— EXERCISE DIRECTIONS —
Return an exact copy of the entries, skipping any picture you find.

— TASK DATA —
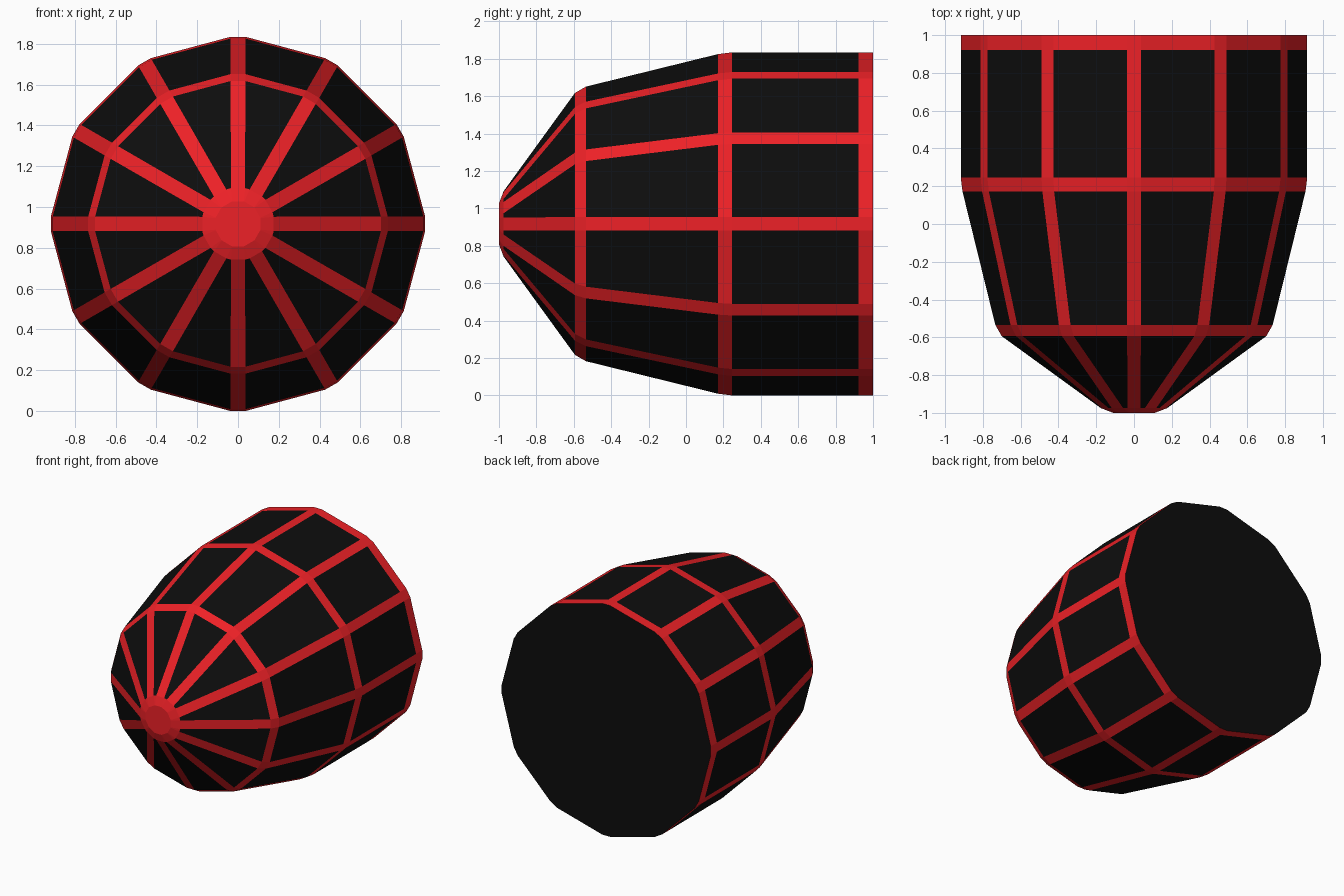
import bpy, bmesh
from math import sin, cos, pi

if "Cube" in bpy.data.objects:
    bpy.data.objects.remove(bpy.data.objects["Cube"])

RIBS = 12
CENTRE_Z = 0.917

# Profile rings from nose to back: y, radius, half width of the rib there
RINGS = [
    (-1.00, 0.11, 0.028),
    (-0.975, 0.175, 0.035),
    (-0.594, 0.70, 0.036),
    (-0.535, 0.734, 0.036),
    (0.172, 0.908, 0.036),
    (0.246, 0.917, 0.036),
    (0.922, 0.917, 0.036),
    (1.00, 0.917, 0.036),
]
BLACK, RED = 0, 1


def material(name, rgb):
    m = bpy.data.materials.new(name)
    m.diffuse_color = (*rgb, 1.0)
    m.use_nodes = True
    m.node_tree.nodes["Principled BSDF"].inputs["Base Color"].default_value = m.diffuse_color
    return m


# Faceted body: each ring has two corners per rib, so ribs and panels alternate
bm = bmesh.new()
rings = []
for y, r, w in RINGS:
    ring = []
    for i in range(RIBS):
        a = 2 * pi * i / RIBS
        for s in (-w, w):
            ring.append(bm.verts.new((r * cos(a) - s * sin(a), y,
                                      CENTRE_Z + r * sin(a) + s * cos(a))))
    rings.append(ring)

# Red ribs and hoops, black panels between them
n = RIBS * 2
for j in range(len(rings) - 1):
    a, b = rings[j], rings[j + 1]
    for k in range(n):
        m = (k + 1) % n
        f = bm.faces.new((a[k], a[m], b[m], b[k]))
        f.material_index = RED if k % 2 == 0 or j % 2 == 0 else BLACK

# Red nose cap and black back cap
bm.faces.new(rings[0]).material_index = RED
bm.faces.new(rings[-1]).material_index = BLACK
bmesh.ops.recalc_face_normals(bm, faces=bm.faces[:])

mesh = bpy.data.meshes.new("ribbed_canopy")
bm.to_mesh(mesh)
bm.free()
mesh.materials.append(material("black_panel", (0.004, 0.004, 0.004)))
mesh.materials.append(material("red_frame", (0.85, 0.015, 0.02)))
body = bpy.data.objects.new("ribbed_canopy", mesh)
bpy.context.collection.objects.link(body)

— ANSWER TO THE PROBLEM —
import bpy, bmesh
from math import sin, cos, pi

if "Cube" in bpy.data.objects:
    bpy.data.objects.remove(bpy.data.objects["Cube"])

RIBS = 12
CENTRE_Z = 0.917

# Profile rings from nose to back: y, radius, half width of the rib there
RINGS = [
    (-1.00, 0.11, 0.028),
    (-0.975, 0.175, 0.035),
    (-0.594, 0.70, 0.036),
    (-0.535, 0.734, 0.036),
    (0.172, 0.908, 0.036),
    (0.246, 0.917, 0.036),
    (0.922, 0.917, 0.036),
    (1.00, 0.917, 0.036),
]
BLACK, RED = 0, 1


def material(name, rgb):
    m = bpy.data.materials.new(name)
    m.diffuse_color = (*rgb, 1.0)
    m.use_nodes = True
    m.node_tree.nodes["Principled BSDF"].inputs["Base Color"].default_value = m.diffuse_color
    return m


# Faceted body: each ring has two corners per rib, so ribs and panels alternate
bm = bmesh.new()
rings = []
for y, r, w in RINGS:
    ring = []
    for i in range(RIBS):
        a = 2 * pi * i / RIBS
        for s in (-w, w):
            ring.append(bm.verts.new((r * cos(a) - s * sin(a), y,
                                      CENTRE_Z + r * sin(a) + s * cos(a))))
    rings.append(ring)

# Red ribs and hoops, black panels between them
n = RIBS * 2
for j in range(len(rings) - 1):
    a, b = rings[j], rings[j + 1]
    for k in range(n):
        m = (k + 1) % n
        f = bm.faces.new((a[k], a[m], b[m], b[k]))
        f.material_index = RED if k % 2 == 0 or j % 2 == 0 else BLACK

# Red nose cap and black back cap
bm.faces.new(rings[0]).material_index = RED
bm.faces.new(rings[-1]).material_index = BLACK
bmesh.ops.recalc_face_normals(bm, faces=bm.faces[:])

mesh = bpy.data.meshes.new("ribbed_canopy")
bm.to_mesh(mesh)
bm.free()
mesh.materials.append(material("black_panel", (0.004, 0.004, 0.004)))
mesh.materials.append(material("red_frame", (0.85, 0.015, 0.02)))
body = bpy.data.objects.new("ribbed_canopy", mesh)
bpy.context.collection.objects.link(body)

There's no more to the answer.